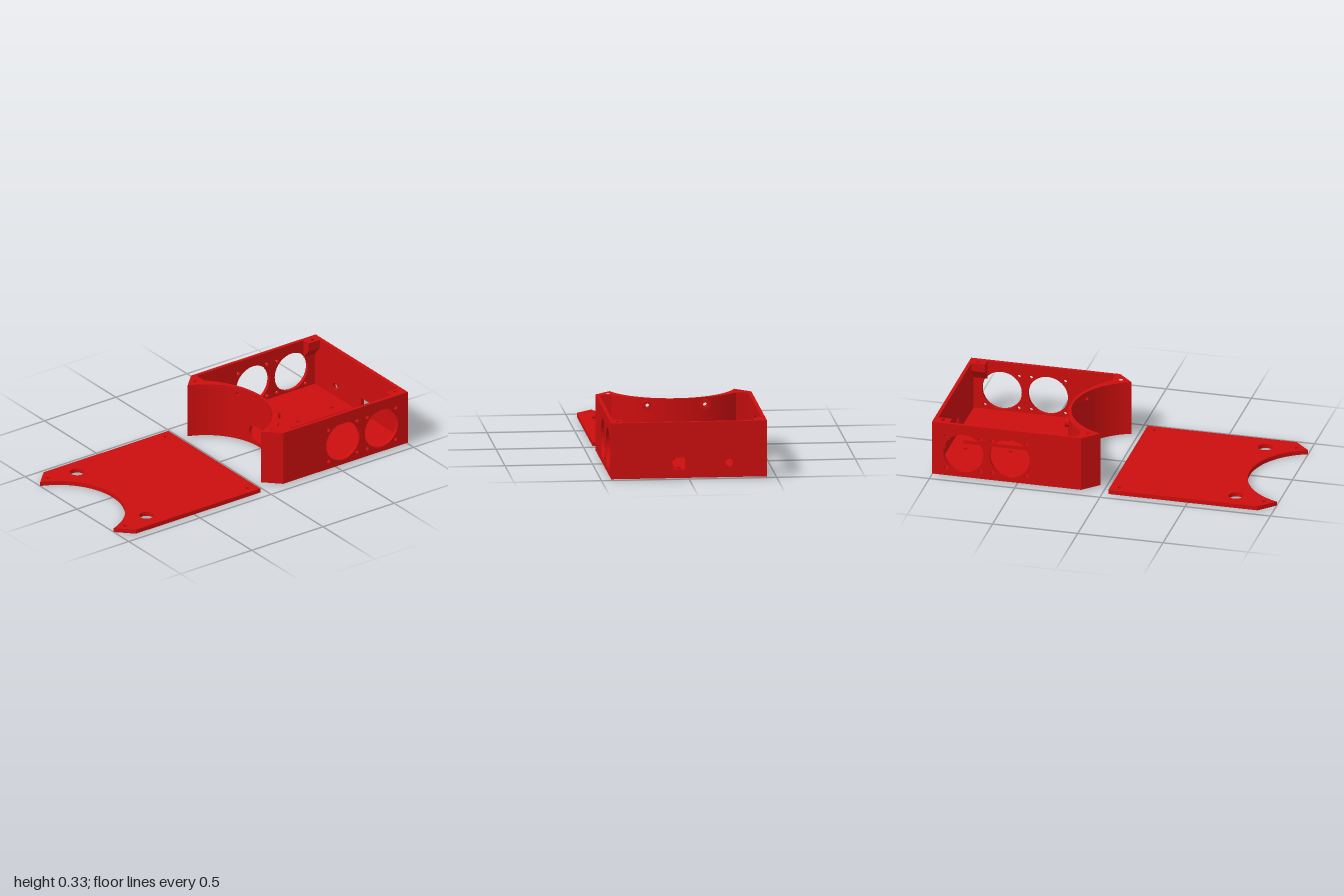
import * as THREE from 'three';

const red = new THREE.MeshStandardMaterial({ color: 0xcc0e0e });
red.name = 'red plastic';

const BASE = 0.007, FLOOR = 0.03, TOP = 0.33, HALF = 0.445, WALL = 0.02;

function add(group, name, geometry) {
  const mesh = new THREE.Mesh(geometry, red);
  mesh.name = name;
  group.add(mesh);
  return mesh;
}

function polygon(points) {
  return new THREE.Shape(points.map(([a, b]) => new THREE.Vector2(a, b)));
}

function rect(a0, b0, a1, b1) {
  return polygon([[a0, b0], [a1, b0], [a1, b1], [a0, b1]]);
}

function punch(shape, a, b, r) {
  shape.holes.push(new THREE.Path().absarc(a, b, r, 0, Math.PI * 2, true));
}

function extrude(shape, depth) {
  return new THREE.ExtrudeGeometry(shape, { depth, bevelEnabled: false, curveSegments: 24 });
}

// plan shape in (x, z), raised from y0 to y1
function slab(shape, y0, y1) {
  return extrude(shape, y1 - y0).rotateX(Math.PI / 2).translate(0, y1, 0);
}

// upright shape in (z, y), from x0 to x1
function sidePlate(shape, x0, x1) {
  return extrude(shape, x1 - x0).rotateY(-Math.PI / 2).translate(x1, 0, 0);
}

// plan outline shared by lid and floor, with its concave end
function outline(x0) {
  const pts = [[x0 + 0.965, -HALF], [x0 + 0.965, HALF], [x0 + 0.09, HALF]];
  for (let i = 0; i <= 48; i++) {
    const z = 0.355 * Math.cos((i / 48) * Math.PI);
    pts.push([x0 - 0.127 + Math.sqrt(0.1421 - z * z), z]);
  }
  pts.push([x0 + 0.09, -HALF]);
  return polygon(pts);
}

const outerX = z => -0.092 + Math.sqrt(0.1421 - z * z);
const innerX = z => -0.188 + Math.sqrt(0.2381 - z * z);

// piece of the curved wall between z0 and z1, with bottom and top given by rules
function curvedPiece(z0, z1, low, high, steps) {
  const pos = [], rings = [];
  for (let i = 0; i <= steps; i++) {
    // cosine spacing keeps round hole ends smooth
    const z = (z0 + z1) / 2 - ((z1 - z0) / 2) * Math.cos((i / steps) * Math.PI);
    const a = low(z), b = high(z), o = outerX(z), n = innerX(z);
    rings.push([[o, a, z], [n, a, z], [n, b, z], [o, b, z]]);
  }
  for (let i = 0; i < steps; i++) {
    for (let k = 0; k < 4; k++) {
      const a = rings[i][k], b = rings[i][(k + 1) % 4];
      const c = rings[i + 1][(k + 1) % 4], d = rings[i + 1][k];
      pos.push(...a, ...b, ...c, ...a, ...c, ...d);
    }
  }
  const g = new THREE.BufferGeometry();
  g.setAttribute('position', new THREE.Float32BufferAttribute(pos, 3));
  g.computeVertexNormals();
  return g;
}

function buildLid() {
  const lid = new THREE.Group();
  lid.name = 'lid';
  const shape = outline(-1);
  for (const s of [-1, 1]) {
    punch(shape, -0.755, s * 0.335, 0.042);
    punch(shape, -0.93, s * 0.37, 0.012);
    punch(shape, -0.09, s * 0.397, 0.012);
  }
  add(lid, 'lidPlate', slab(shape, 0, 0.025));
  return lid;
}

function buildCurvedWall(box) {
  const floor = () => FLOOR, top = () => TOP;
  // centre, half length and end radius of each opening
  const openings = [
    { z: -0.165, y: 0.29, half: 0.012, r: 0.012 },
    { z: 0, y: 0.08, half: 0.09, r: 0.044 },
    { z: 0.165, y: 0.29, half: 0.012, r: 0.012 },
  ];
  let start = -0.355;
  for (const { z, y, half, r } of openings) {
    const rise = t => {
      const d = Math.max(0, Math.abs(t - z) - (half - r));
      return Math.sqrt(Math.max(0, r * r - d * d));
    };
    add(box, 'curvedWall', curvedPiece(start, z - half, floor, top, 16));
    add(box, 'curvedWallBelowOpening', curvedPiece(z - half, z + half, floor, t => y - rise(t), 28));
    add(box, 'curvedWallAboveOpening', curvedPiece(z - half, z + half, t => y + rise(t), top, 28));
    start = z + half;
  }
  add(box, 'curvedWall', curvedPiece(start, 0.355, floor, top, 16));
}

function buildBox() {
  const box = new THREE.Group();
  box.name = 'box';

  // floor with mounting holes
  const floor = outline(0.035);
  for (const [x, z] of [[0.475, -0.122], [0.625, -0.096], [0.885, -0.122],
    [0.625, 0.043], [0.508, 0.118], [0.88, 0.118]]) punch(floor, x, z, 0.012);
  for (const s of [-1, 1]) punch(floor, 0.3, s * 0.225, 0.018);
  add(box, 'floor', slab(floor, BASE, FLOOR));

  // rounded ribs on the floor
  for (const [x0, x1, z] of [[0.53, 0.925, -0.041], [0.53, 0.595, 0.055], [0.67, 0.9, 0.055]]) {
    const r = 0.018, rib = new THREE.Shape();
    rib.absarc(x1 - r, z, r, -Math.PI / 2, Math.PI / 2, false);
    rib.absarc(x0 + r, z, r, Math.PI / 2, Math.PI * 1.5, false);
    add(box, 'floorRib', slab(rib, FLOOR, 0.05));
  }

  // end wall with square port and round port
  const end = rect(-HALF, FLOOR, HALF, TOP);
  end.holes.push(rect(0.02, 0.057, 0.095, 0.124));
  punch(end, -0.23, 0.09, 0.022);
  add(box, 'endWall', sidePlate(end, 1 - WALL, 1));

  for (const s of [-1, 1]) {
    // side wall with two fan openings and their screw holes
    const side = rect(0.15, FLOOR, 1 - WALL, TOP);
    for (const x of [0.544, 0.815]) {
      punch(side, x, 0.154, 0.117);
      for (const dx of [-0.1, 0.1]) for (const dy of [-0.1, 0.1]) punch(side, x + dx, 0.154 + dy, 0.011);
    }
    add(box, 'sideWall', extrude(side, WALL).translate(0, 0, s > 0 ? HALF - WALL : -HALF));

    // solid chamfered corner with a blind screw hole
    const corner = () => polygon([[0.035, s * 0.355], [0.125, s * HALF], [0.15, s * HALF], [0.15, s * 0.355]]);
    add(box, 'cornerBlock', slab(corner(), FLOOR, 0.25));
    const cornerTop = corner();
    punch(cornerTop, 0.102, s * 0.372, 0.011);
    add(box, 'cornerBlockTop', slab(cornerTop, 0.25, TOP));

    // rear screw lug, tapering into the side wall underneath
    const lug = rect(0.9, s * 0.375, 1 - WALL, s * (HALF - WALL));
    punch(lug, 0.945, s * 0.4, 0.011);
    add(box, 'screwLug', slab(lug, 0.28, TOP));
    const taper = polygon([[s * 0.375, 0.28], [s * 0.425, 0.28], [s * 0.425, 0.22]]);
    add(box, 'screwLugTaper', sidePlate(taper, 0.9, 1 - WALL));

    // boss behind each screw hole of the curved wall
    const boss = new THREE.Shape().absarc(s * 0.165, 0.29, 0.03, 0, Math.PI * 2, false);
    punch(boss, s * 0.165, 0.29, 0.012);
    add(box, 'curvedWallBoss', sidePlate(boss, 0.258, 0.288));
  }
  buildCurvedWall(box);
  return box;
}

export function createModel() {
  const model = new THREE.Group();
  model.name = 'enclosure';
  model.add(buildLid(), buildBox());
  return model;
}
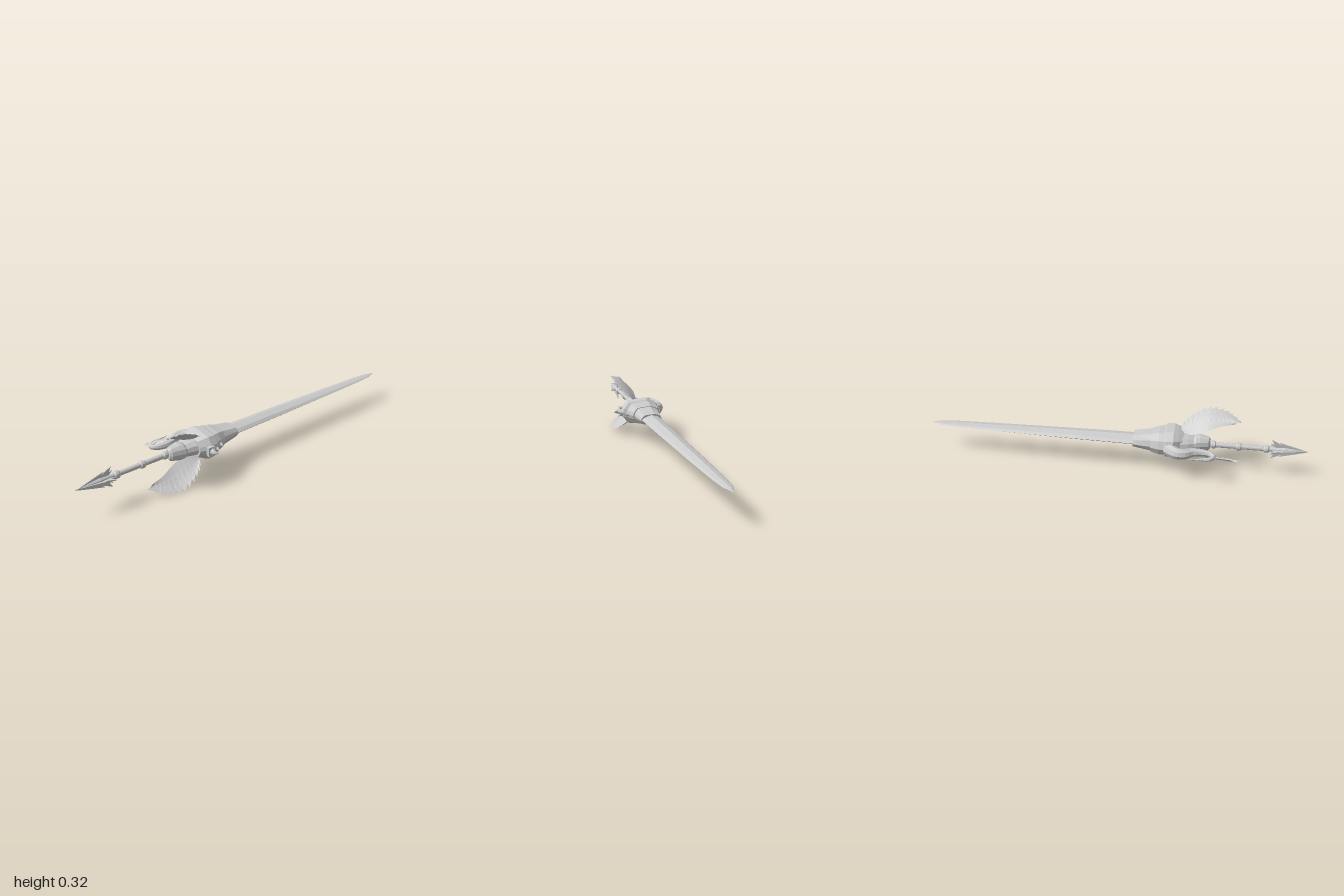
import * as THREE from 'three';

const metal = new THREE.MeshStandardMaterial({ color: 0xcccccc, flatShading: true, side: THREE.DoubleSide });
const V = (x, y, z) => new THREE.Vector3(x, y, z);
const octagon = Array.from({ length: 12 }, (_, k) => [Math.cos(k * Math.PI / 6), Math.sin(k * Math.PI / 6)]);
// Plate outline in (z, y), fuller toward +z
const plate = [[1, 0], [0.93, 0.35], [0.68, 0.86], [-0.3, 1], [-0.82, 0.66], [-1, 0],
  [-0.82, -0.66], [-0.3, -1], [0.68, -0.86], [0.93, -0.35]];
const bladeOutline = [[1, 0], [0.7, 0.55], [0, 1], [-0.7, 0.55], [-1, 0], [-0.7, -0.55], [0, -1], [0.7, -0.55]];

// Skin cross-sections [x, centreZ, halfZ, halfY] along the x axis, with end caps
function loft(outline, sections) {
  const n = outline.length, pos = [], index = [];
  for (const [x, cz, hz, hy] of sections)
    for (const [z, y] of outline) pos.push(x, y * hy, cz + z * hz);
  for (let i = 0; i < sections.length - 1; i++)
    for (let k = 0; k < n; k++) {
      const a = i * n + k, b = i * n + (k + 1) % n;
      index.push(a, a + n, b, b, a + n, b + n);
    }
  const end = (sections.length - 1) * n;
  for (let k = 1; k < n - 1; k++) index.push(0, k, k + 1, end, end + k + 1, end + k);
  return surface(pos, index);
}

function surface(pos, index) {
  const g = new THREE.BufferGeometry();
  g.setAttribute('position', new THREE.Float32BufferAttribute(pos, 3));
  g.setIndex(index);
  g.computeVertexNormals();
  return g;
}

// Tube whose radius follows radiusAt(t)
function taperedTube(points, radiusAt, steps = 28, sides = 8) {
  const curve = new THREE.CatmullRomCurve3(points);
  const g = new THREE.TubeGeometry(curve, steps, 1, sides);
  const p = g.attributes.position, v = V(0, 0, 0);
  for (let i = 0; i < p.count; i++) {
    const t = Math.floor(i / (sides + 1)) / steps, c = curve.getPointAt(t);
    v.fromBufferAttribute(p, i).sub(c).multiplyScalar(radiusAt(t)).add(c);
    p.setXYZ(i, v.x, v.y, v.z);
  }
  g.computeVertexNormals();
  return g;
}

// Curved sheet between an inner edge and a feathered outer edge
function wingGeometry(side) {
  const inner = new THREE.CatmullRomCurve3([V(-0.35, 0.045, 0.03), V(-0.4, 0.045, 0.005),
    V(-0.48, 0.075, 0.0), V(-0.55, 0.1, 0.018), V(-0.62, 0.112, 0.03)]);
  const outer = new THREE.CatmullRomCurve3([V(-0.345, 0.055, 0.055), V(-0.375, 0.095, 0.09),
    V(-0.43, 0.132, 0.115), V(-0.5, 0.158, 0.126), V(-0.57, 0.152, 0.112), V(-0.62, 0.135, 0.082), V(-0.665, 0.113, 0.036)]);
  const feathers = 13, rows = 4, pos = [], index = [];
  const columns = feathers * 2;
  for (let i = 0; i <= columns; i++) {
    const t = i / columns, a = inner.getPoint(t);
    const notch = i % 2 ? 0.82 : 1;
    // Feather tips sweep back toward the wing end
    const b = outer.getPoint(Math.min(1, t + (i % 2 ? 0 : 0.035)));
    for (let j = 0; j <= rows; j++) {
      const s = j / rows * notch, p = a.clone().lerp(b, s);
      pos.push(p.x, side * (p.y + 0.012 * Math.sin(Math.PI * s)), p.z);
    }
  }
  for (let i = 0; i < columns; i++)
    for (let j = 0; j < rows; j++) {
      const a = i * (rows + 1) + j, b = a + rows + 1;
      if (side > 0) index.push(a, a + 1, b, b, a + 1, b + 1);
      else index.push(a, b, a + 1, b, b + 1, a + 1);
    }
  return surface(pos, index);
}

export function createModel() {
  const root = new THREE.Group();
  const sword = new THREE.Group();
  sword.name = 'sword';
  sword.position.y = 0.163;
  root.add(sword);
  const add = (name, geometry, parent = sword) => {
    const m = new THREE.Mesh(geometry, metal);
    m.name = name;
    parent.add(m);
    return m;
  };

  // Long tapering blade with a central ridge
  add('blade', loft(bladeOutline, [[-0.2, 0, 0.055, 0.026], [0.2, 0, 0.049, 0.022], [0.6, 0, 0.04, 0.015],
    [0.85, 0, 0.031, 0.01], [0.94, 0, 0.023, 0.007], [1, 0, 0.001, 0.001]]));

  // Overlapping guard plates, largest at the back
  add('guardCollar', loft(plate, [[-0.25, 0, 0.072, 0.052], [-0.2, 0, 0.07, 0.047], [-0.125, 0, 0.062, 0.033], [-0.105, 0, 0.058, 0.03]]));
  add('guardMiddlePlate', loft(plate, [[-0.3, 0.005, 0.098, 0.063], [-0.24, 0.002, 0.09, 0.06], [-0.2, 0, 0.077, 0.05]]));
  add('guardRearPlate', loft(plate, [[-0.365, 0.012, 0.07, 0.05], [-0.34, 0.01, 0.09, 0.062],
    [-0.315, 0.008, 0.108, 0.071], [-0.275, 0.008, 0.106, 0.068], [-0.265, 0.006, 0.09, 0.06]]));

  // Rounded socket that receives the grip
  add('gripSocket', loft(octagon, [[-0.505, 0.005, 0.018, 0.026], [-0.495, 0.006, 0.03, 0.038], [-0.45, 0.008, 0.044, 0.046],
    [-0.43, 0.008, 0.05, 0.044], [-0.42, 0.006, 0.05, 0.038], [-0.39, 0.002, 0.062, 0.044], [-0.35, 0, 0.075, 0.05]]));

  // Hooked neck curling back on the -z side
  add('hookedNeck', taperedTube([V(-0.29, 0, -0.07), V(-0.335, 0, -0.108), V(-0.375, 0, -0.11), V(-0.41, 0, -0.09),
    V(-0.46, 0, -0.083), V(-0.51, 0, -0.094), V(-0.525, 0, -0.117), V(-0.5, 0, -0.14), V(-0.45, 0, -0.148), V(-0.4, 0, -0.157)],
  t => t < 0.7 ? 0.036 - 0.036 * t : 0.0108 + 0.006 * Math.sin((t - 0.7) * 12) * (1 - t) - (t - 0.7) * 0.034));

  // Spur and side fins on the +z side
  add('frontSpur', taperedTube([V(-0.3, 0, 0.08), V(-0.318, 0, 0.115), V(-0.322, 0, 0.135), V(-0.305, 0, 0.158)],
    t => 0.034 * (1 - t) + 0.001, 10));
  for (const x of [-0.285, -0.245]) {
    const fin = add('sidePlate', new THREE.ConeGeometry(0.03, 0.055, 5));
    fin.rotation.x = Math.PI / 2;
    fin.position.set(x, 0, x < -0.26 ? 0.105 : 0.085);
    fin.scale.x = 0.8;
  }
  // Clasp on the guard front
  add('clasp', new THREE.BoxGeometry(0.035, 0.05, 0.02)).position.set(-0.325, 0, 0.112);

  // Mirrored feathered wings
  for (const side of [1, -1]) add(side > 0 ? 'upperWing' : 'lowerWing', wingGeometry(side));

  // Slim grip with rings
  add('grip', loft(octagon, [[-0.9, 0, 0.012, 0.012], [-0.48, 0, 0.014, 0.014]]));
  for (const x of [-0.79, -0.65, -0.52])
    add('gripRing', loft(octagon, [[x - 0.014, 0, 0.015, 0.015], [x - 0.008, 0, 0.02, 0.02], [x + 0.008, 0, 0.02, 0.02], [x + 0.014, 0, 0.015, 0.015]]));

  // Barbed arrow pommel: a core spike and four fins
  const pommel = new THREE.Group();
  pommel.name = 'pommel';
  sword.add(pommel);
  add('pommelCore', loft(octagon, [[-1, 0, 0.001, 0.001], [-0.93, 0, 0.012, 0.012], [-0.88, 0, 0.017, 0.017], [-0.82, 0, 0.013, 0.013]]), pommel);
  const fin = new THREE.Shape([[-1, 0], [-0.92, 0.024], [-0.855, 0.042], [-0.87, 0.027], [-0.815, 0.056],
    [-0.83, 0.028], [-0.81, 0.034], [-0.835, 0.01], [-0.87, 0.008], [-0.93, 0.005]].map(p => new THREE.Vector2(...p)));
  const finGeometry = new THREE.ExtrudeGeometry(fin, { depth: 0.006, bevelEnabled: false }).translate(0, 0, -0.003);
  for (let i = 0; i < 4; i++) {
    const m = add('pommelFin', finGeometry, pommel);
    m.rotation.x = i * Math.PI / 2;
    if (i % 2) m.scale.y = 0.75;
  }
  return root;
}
#####
* _WHAT IS EXPECTED_
Copy only this part of the entries above: the line with "const end = (sections.length - 1) * n;", the line with "const curve = new", and the lines between, all exactly as written.

* _TASK SOLUTION_
  const end = (sections.length - 1) * n;
  for (let k = 1; k < n - 1; k++) index.push(0, k, k + 1, end, end + k + 1, end + k);
  return surface(pos, index);
}

function surface(pos, index) {
  const g = new THREE.BufferGeometry();
  g.setAttribute('position', new THREE.Float32BufferAttribute(pos, 3));
  g.setIndex(index);
  g.computeVertexNormals();
  return g;
}

// Tube whose radius follows radiusAt(t)
function taperedTube(points, radiusAt, steps = 28, sides = 8) {
  const curve = new THREE.CatmullRomCurve3(points);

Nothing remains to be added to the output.